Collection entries
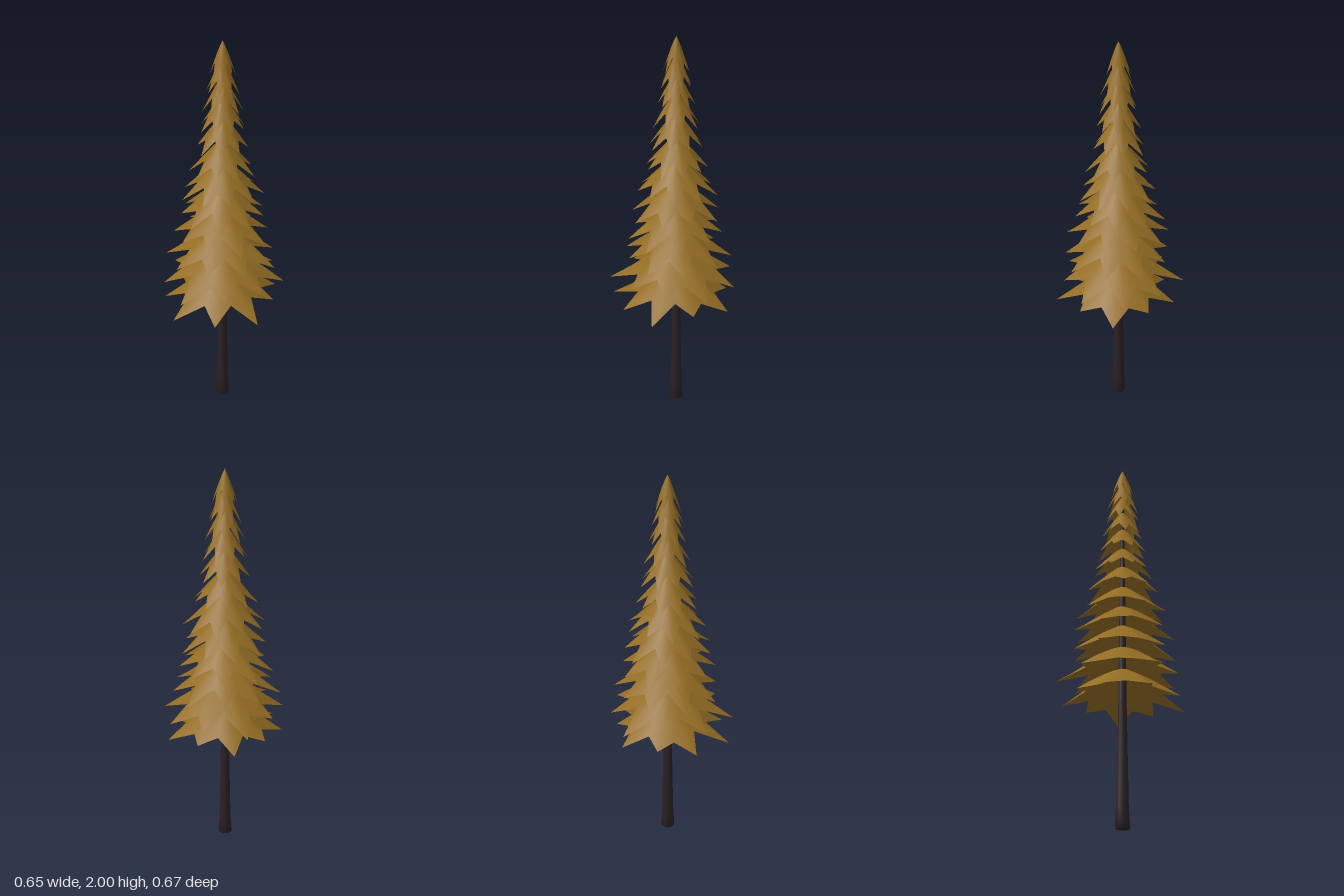
import * as THREE from 'three';

const foliage = new THREE.MeshStandardMaterial({ color: 0x946d24, side: THREE.DoubleSide });
foliage.name = 'ochre foliage';
const bark = new THREE.MeshStandardMaterial({ color: 0x2b2125 });
bark.name = 'dark bark';

// Tiers from the bottom up: tip height, tip radius, dome height, first tip angle (degrees), number of tips
const TIERS = [
  [0.615, 0.31, 0.2, 8, 9],
  [0.735, 0.315, 0.2, -2, 9],
  [0.865, 0.275, 0.19, 17, 9],
  [0.985, 0.25, 0.18, 20, 9],
  [1.10, 0.225, 0.18, 4, 9],
  [1.22, 0.2, 0.18, 30, 9],
  [1.34, 0.16, 0.17, 13, 9],
  [1.46, 0.132, 0.17, 35, 8],
  [1.565, 0.112, 0.17, 5, 8],
  [1.66, 0.095, 0.17, 24, 8],
  [1.745, 0.082, 0.17, 0, 8],
  [1.83, 0.063, 0.17, 30, 8],
];
// Uneven branch lengths for the two widest tiers, in order of angle
const LENGTHS = [
  [1.0, 0.89, 1.06, 1.0, 1.1, 0.97, 0.87, 0.97, 0.86],
  [1.01, 1.02, 0.92, 0.92, 1.1, 0.98, 0.9, 1.08, 0.95],
];

// Open dome with a zigzag rim: ridged tips alternate with short, sagging notches
function tierGeometry([tipY, radius, height, start, tips], index) {
  const columns = tips * 2, rings = 5;
  const lengths = LENGTHS[index];
  const positions = [0, tipY + height, 0], faces = [];
  for (let ring = 1; ring <= rings; ring++) {
    for (let c = 0; c < columns; c++) {
      const isTip = c % 2 === 0;
      const wobble = lengths ? lengths[c / 2] : 1 + 0.07 * Math.sin(c * 2.3 + index * 1.7);
      const rim = isTip ? wobble : 0.62 + 0.04 * Math.sin(c * 1.9 + index);
      const t = (ring / rings) * rim;
      const a = THREE.MathUtils.degToRad(start) + (c / columns) * Math.PI * 2;
      const sag = isTip ? 0 : 0.11 * radius * (ring / rings) ** 1.3;
      const y = tipY + height * (1 - Math.min(t, 1.03) ** 1.2) - sag;
      positions.push(Math.cos(a) * t * radius, y, Math.sin(a) * t * radius);
    }
  }
  const at = (ring, c) => 1 + (ring - 1) * columns + (c % columns);
  for (let c = 0; c < columns; c++) {
    faces.push(0, at(1, c + 1), at(1, c));
    for (let ring = 1; ring < rings; ring++) {
      const a = at(ring, c), b = at(ring, c + 1), d = at(ring + 1, c), e = at(ring + 1, c + 1);
      // Keep the diagonals symmetrical about each tip
      if (c % 2 === 0) faces.push(a, b, d, b, e, d);
      else faces.push(a, b, e, a, e, d);
    }
  }
  const geometry = new THREE.BufferGeometry();
  geometry.setAttribute('position', new THREE.Float32BufferAttribute(positions, 3));
  geometry.setIndex(faces);
  geometry.computeVertexNormals();
  return geometry;
}

export function createModel() {
  const tree = new THREE.Group();
  tree.name = 'conifer';

  // Tapered trunk with a slightly flared foot
  const profile = [[0, 0], [0.037, 0], [0.031, 0.1], [0.021, 0.64], [0.016, 1.2], [0.005, 1.9], [0, 1.9]]
    .map(([r, y]) => new THREE.Vector2(r, y));
  const trunk = new THREE.Mesh(new THREE.LatheGeometry(profile, 8), bark);
  trunk.name = 'trunk';
  tree.add(trunk);

  // Stacked tiers of drooping branches
  TIERS.forEach((tier, i) => {
    const mesh = new THREE.Mesh(tierGeometry(tier, i), foliage);
    mesh.name = `branchTier${i + 1}`;
    tree.add(mesh);
  });

  tree.children.forEach((part) => { part.position.x = 0.012; });
  return tree;
}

▸ Action item:
Every line of the records containing the word "tipY" must appear in the answer.

▸ Written solution:
function tierGeometry([tipY, radius, height, start, tips], index) {
  const positions = [0, tipY + height, 0], faces = [];
      const y = tipY + height * (1 - Math.min(t, 1.03) ** 1.2) - sag;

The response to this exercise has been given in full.